What to produce
Count how many lines of the data below contain the string "grey"; the reply should be that number alone.

[Saved data entries]
-----

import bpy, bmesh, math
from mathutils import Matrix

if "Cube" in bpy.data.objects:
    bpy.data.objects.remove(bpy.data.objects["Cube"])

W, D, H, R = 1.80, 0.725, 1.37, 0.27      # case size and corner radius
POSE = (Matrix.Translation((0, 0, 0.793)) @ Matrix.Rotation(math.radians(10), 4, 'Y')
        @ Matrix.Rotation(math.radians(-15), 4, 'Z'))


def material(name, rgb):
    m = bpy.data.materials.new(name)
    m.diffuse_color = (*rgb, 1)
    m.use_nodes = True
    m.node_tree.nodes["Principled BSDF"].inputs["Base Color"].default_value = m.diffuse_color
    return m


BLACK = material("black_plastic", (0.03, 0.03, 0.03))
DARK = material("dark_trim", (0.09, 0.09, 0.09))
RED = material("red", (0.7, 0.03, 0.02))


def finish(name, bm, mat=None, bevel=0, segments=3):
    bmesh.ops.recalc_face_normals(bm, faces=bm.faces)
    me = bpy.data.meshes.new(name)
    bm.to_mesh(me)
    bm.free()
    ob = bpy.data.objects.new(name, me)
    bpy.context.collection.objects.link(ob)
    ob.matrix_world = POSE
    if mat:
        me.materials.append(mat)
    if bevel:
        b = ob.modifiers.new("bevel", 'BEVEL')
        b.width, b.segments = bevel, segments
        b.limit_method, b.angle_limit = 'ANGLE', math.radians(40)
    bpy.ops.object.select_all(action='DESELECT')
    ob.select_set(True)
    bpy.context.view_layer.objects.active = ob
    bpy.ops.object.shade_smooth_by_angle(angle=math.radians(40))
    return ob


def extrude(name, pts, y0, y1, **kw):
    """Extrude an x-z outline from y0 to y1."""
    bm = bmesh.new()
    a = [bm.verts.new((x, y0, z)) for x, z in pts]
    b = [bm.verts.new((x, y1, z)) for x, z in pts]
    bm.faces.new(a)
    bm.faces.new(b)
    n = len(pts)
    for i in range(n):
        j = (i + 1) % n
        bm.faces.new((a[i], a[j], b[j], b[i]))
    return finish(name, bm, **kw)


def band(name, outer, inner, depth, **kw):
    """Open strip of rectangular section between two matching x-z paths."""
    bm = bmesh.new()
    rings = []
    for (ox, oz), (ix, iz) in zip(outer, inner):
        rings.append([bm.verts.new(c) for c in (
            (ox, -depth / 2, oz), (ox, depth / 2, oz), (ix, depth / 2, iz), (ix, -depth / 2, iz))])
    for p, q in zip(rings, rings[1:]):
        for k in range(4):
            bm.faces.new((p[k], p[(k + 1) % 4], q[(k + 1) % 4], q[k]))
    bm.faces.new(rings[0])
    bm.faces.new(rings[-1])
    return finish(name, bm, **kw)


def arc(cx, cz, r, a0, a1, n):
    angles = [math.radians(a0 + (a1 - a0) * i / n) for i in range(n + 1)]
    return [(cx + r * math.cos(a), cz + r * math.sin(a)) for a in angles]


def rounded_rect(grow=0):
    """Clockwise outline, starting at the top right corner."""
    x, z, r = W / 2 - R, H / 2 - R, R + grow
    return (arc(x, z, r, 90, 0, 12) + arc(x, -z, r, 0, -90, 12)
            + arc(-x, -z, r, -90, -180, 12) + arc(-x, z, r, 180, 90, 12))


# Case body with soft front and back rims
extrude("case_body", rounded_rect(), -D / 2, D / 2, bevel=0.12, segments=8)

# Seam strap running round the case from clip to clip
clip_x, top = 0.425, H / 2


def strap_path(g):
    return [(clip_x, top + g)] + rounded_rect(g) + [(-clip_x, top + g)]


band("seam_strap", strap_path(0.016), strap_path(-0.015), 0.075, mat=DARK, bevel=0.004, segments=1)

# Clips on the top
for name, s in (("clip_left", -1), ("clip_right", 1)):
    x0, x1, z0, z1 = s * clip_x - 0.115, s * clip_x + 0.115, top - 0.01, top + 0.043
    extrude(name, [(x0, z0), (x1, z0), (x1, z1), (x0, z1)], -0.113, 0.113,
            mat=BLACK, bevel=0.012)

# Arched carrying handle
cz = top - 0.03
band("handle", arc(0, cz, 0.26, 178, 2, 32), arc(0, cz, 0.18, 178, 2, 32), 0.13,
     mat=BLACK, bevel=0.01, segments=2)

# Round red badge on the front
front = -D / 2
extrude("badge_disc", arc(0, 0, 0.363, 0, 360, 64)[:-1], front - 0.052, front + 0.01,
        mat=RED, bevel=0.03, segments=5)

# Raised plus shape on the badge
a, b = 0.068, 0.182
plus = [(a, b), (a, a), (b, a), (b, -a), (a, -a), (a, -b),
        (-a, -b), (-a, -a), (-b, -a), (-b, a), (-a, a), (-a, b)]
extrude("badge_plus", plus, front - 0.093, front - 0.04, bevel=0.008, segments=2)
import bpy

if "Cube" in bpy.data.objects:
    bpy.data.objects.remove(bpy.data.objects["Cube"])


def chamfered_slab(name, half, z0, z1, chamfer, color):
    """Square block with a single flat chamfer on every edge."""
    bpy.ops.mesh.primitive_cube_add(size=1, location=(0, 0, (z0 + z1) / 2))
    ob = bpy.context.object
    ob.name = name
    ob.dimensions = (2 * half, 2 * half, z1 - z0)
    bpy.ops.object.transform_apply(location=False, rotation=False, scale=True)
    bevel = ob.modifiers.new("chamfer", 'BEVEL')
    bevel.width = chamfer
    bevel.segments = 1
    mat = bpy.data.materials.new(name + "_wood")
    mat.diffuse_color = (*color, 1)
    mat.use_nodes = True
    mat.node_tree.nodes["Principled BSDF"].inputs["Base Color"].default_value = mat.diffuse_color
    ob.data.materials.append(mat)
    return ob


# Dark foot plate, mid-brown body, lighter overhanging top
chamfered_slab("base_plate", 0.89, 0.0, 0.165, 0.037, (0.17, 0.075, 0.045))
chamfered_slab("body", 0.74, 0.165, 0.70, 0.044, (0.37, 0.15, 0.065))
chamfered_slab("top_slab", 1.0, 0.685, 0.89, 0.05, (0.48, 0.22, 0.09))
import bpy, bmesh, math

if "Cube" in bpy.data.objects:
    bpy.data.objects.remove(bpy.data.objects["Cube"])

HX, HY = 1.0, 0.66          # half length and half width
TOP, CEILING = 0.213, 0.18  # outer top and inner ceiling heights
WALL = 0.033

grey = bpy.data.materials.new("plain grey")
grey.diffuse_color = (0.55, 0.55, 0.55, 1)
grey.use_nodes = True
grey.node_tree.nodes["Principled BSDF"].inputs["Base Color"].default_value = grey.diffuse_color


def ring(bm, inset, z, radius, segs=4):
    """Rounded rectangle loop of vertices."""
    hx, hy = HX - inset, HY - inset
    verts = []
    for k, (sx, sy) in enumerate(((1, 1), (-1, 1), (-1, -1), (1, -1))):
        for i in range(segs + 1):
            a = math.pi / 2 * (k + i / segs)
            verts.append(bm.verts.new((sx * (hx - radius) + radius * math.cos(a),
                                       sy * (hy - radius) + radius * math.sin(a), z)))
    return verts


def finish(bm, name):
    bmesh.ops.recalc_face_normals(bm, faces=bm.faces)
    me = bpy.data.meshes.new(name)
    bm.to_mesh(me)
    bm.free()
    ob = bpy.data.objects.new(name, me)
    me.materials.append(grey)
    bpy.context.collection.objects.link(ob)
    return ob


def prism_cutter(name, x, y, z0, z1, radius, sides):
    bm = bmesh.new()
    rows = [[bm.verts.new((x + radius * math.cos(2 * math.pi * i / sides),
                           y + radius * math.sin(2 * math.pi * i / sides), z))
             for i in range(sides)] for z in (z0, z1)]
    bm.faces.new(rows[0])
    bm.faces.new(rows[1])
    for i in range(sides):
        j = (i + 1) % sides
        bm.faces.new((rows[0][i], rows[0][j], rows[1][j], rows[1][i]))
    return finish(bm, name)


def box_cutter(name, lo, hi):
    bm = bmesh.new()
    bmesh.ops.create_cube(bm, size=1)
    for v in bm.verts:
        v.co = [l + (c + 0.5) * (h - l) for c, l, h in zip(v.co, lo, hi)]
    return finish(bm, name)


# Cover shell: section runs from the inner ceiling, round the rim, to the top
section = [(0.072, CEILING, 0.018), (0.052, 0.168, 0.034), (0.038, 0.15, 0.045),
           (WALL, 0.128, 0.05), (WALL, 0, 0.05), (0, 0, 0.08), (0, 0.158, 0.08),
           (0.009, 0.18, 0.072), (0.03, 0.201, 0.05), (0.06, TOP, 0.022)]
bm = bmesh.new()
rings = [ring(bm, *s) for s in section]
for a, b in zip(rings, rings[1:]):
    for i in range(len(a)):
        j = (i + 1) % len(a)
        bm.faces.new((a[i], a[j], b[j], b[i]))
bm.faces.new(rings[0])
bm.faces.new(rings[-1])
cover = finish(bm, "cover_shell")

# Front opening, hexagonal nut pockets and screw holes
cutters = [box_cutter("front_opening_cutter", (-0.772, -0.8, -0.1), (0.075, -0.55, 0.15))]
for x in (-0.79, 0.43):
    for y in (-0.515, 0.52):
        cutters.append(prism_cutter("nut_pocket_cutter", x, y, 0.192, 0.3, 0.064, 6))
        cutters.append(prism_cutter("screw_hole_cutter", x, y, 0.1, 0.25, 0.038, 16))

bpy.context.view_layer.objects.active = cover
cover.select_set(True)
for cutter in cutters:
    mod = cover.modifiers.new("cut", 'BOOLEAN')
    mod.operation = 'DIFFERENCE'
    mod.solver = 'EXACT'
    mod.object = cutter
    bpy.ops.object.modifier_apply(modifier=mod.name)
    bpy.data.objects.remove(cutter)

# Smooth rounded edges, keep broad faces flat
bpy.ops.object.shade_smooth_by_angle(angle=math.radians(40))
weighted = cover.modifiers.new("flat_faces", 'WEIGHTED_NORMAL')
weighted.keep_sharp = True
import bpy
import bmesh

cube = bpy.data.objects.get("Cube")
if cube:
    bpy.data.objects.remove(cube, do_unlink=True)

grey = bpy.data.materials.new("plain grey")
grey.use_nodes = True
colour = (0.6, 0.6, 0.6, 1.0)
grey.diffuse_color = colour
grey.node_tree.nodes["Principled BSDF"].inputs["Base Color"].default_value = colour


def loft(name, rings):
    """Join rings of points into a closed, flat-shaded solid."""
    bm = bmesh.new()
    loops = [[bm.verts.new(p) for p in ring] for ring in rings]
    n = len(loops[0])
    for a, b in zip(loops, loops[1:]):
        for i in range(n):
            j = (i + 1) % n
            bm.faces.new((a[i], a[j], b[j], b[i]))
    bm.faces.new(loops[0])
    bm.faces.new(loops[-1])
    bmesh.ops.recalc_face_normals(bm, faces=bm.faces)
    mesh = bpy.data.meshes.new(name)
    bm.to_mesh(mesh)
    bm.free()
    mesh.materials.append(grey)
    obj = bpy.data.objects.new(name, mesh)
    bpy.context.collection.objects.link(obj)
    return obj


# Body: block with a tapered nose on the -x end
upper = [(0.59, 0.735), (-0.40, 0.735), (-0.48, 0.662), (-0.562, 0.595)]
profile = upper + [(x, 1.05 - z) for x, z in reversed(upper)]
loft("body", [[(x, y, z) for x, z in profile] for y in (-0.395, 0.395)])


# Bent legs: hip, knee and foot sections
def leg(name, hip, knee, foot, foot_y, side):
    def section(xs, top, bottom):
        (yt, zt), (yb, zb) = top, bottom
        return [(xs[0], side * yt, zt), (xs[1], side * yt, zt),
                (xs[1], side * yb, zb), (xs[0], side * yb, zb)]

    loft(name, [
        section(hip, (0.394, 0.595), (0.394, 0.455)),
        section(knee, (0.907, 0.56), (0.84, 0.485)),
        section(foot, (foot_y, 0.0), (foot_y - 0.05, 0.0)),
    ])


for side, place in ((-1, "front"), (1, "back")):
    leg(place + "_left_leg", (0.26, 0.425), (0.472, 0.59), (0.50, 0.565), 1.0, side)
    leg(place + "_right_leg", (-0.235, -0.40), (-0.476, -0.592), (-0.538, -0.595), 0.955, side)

-----

The completed task
10